▶ What you need to do
The answer must be every line of the records in which the string "yBottom" appears.

==============================

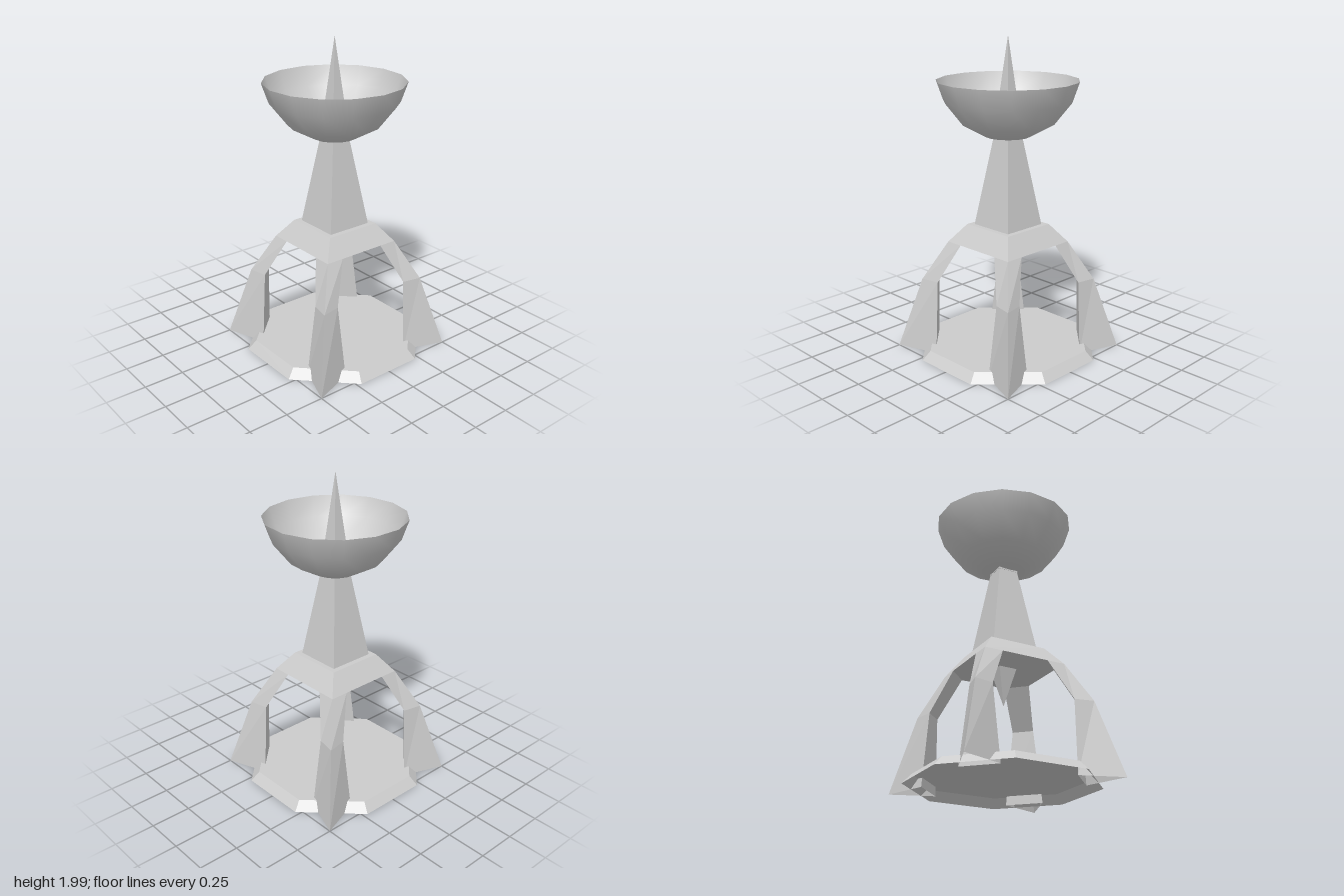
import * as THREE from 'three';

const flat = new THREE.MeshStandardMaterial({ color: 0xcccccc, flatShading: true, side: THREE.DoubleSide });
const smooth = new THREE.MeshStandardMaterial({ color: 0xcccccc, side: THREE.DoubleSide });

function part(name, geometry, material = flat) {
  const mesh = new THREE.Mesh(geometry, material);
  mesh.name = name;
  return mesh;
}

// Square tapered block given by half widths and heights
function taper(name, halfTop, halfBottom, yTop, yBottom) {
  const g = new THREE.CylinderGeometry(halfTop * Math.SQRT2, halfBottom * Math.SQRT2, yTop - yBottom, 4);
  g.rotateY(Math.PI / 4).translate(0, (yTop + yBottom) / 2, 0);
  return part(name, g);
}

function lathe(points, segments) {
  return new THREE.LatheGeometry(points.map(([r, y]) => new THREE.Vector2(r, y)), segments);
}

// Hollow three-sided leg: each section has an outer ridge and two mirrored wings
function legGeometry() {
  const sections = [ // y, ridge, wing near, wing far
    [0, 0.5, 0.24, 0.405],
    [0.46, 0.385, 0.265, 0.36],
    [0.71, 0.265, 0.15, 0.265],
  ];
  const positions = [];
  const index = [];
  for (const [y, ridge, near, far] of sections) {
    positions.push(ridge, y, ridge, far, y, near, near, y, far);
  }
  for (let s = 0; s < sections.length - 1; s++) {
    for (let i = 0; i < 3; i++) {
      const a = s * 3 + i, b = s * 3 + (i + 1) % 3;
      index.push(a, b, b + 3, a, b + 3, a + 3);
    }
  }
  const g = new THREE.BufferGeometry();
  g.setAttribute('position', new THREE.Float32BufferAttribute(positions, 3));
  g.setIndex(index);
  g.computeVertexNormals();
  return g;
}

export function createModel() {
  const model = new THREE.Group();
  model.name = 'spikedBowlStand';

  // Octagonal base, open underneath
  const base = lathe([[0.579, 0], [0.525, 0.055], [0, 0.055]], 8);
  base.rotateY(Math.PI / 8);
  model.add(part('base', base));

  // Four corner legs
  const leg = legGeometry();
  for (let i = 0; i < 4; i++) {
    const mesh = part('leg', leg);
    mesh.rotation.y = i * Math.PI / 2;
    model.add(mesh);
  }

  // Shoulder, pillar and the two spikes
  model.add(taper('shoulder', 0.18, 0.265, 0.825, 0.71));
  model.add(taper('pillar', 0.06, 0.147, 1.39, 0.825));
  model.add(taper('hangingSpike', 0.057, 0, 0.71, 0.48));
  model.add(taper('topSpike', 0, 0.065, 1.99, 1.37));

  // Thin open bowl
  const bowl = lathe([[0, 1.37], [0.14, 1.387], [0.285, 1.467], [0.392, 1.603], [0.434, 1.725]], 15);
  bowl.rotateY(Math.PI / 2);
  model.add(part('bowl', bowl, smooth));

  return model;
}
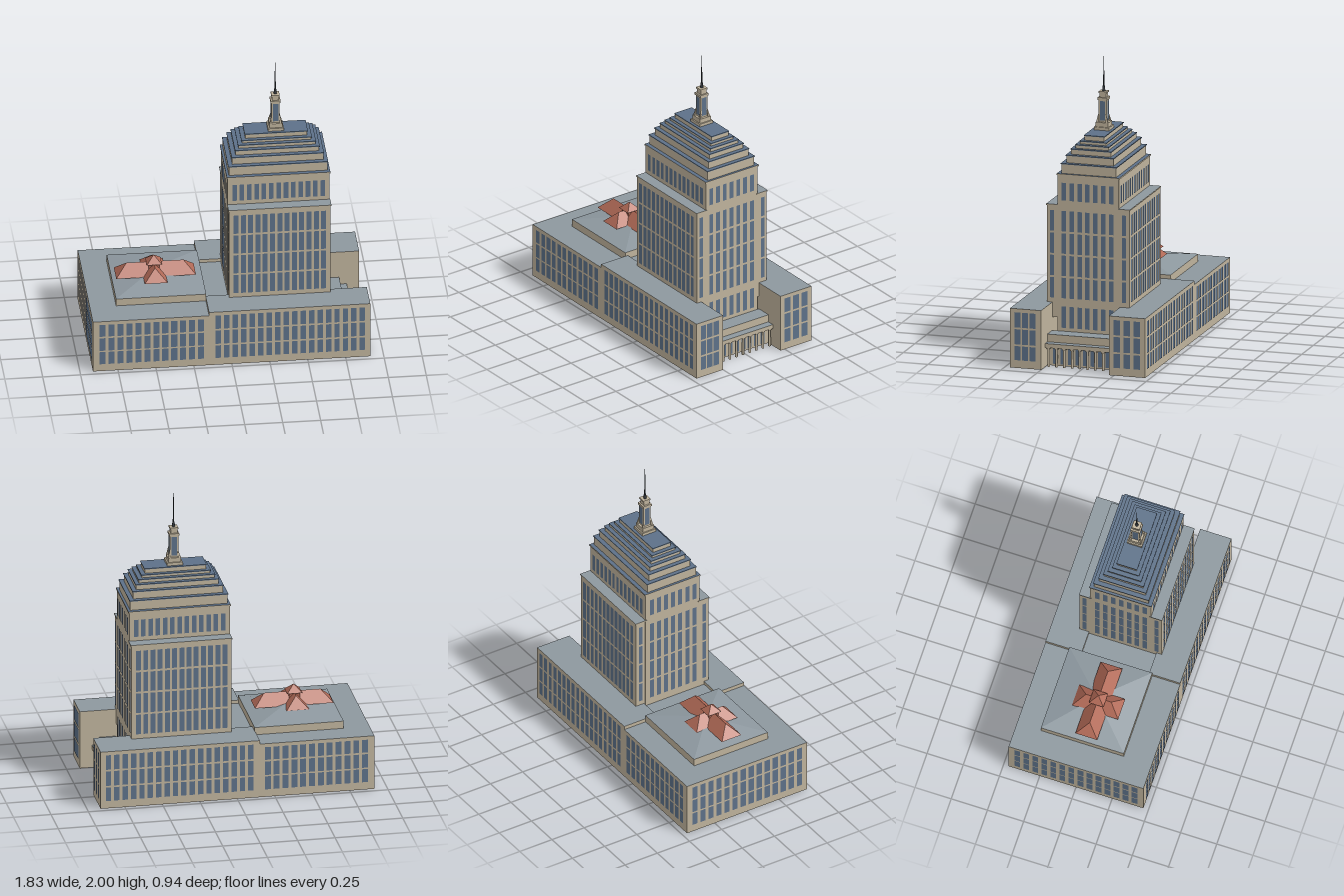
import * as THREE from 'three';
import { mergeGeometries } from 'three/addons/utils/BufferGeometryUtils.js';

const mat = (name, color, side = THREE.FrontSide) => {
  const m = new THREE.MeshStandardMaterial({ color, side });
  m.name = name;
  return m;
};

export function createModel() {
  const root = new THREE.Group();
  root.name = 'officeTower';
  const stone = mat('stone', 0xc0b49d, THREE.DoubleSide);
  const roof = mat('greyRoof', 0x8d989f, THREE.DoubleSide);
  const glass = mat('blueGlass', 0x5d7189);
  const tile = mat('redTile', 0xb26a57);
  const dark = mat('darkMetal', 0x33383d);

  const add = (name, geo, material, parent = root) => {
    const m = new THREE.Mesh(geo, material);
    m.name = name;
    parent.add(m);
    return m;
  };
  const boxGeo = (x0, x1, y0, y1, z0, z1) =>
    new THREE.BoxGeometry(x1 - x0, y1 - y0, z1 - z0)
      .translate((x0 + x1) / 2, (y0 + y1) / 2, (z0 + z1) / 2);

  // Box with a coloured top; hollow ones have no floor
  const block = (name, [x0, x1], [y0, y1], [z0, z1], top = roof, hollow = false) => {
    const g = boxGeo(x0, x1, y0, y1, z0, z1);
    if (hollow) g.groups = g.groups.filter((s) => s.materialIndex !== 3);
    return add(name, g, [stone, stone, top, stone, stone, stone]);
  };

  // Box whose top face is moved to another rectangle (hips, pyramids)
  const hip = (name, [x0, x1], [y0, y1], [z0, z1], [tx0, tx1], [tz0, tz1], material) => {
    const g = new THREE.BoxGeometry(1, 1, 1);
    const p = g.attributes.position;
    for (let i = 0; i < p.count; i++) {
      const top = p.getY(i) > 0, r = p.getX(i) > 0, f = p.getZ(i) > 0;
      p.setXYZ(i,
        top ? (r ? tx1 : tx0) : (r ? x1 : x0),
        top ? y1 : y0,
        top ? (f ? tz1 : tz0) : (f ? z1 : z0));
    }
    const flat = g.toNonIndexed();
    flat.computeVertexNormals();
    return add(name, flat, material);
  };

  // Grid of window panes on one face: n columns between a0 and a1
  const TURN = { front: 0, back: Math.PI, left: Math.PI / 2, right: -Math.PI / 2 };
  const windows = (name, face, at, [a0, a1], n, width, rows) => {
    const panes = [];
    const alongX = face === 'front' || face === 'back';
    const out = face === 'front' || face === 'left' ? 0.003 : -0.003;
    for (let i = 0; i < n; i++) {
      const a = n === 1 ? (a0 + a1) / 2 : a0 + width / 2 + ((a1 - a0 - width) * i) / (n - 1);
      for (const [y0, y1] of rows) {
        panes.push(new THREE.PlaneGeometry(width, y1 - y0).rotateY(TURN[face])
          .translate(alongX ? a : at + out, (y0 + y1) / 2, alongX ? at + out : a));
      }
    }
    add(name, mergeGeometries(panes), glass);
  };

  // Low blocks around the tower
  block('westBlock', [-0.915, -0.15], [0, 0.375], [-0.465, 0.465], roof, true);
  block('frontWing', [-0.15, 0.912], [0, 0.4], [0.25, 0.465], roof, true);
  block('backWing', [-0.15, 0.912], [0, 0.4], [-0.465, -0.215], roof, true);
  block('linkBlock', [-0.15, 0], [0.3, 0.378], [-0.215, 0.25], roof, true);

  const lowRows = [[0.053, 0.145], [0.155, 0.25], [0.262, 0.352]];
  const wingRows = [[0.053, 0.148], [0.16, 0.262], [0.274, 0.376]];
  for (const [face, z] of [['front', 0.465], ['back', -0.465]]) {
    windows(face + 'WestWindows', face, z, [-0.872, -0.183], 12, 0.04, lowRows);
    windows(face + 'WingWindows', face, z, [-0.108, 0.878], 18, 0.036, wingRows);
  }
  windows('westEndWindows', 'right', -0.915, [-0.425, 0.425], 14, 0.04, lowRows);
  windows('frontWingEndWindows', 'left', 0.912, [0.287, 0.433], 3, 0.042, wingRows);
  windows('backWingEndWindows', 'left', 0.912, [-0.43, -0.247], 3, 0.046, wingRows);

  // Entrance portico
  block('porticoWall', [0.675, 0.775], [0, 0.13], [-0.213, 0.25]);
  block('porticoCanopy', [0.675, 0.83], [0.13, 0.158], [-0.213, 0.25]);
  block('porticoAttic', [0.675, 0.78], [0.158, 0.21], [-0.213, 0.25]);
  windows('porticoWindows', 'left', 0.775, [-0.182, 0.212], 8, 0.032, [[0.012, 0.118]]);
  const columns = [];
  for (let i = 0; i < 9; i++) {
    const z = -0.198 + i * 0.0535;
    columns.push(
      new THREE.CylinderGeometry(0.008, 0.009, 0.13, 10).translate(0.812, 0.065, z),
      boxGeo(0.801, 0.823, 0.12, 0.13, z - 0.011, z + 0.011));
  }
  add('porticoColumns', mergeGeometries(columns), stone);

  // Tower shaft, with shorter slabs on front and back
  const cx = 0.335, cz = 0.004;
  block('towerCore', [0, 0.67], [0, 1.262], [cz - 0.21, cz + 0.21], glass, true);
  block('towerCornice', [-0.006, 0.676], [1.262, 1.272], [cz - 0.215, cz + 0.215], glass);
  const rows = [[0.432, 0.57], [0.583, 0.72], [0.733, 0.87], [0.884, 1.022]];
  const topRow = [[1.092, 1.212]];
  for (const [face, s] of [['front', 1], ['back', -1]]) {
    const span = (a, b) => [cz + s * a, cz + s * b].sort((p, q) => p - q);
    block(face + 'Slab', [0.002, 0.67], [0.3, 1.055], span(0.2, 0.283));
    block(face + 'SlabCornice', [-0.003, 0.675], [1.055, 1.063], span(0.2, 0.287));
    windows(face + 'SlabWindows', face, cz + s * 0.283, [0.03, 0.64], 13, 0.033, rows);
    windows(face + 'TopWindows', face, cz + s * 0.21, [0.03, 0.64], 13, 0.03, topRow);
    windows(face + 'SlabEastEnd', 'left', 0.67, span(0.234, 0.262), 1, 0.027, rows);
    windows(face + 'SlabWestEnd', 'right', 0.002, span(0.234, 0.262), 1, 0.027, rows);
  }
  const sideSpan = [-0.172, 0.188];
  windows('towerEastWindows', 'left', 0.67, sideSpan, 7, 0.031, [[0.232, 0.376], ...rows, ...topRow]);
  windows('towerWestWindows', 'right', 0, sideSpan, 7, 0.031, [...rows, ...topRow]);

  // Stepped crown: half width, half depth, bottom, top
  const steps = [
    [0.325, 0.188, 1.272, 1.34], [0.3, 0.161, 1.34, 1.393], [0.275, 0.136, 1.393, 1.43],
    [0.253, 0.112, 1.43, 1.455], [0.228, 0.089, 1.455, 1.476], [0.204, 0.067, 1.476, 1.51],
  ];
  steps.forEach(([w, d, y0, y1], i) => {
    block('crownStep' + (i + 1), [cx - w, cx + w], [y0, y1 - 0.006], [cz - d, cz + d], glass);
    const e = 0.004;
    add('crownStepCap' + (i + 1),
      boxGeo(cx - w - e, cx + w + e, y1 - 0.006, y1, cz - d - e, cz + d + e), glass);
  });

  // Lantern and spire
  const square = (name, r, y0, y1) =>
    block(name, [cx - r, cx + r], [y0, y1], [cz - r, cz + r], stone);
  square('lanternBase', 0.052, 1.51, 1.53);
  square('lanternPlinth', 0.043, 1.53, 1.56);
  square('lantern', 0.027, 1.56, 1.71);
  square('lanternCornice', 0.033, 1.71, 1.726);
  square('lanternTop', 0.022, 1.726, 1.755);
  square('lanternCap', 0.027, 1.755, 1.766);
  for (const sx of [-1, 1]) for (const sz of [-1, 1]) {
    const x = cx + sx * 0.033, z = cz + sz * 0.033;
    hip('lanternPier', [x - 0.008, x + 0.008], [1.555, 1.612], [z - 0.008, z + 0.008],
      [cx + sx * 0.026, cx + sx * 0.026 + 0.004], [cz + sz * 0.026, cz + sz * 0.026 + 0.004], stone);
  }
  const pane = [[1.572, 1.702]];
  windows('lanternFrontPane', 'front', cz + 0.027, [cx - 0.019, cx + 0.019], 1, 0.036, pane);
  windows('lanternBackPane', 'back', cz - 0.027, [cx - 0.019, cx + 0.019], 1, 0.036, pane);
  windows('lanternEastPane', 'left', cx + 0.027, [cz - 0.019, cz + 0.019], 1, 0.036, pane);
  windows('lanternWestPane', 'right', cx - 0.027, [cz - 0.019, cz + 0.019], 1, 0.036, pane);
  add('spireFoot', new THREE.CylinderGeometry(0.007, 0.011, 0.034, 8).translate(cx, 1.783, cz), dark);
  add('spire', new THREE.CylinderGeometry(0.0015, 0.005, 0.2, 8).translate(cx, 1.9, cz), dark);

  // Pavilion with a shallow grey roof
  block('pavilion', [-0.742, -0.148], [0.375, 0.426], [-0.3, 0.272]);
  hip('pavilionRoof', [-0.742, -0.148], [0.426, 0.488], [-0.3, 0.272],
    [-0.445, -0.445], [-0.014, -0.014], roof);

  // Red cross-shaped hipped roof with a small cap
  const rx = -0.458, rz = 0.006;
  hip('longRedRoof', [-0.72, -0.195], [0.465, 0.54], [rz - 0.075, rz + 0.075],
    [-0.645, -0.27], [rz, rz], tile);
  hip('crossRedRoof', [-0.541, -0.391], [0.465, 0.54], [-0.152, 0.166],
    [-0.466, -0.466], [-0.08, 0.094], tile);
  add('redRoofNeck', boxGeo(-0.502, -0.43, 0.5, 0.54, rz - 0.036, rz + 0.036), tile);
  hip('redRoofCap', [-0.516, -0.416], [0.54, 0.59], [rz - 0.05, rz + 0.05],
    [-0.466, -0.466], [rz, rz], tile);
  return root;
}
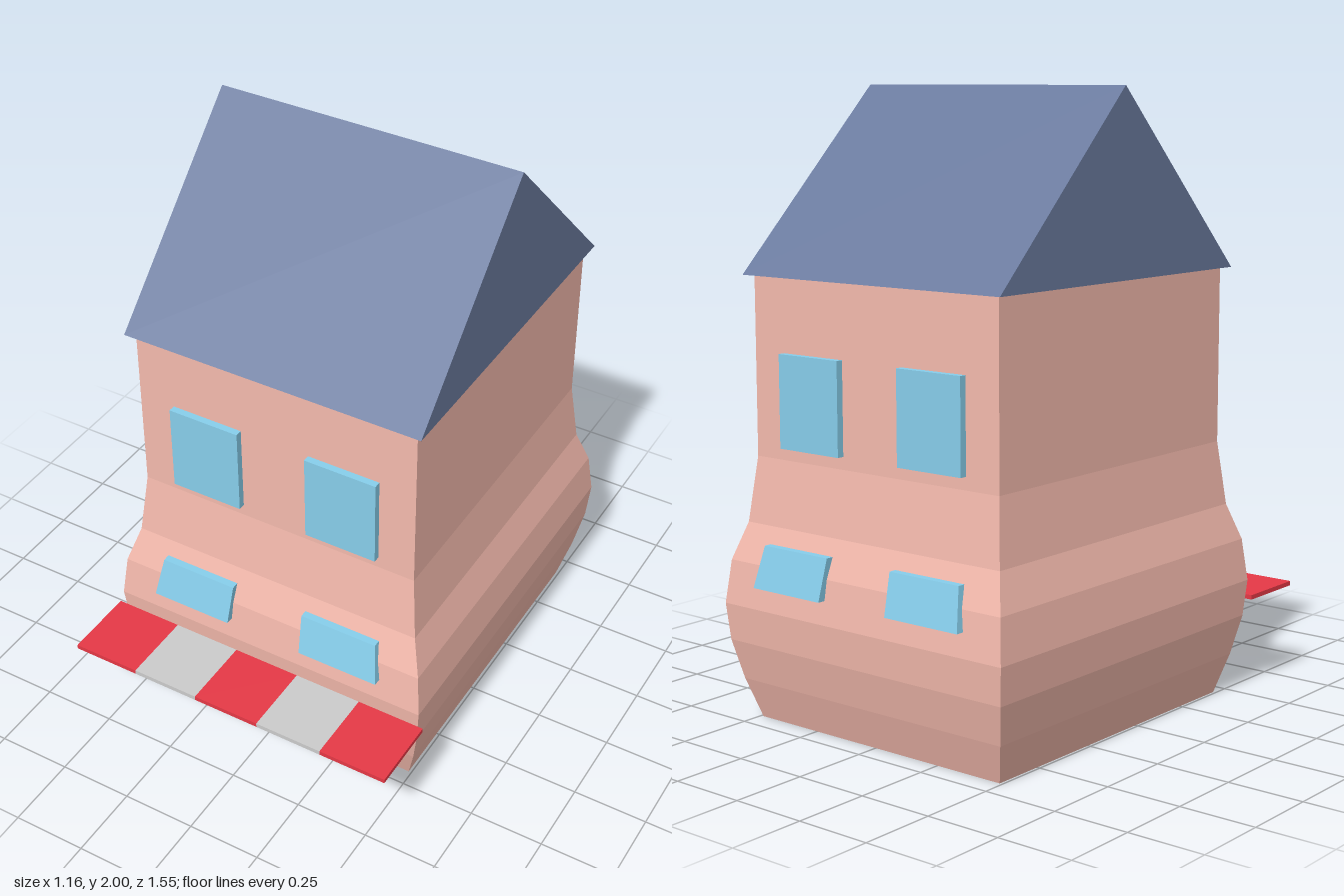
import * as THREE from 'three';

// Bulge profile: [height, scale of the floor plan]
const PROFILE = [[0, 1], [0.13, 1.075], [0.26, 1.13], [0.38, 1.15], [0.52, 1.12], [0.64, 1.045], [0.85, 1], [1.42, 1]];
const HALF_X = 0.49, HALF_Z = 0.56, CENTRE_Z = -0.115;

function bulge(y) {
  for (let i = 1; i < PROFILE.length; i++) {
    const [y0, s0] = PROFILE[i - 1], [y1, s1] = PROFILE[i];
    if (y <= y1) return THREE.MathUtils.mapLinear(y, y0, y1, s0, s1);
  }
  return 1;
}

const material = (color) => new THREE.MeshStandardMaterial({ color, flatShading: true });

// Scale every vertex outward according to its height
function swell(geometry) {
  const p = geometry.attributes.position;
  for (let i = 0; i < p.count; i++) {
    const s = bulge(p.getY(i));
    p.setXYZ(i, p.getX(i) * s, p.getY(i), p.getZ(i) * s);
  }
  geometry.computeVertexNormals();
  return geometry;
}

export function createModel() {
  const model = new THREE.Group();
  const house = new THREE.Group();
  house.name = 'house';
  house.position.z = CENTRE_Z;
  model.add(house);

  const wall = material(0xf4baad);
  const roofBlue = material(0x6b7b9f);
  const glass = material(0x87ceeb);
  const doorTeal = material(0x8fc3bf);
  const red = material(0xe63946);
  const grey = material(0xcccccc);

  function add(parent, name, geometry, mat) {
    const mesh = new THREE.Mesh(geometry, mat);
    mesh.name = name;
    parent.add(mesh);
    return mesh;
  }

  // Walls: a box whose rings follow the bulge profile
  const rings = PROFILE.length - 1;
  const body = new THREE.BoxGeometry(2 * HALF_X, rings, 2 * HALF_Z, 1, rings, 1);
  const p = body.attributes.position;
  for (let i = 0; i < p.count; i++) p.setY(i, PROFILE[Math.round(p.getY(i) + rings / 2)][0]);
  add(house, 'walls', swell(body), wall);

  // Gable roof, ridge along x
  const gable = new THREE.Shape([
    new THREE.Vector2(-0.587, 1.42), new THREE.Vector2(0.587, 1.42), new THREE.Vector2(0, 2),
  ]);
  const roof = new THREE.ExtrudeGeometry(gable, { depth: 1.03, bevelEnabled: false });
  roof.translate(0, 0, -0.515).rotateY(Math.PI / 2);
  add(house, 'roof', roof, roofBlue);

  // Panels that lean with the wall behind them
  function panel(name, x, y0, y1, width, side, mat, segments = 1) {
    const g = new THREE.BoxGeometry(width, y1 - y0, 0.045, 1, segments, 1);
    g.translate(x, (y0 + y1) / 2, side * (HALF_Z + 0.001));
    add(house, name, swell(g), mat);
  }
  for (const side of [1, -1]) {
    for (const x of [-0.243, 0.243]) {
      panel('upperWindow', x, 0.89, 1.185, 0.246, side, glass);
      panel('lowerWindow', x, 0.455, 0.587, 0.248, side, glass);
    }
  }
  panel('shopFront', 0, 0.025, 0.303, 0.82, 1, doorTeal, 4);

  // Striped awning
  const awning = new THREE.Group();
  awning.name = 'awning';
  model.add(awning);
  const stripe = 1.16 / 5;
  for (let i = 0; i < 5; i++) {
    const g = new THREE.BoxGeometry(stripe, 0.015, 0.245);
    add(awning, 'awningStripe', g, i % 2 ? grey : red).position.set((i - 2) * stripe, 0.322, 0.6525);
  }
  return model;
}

==============================

▶ Solution to the problem
function taper(name, halfTop, halfBottom, yTop, yBottom) {
  const g = new THREE.CylinderGeometry(halfTop * Math.SQRT2, halfBottom * Math.SQRT2, yTop - yBottom, 4);
  g.rotateY(Math.PI / 4).translate(0, (yTop + yBottom) / 2, 0);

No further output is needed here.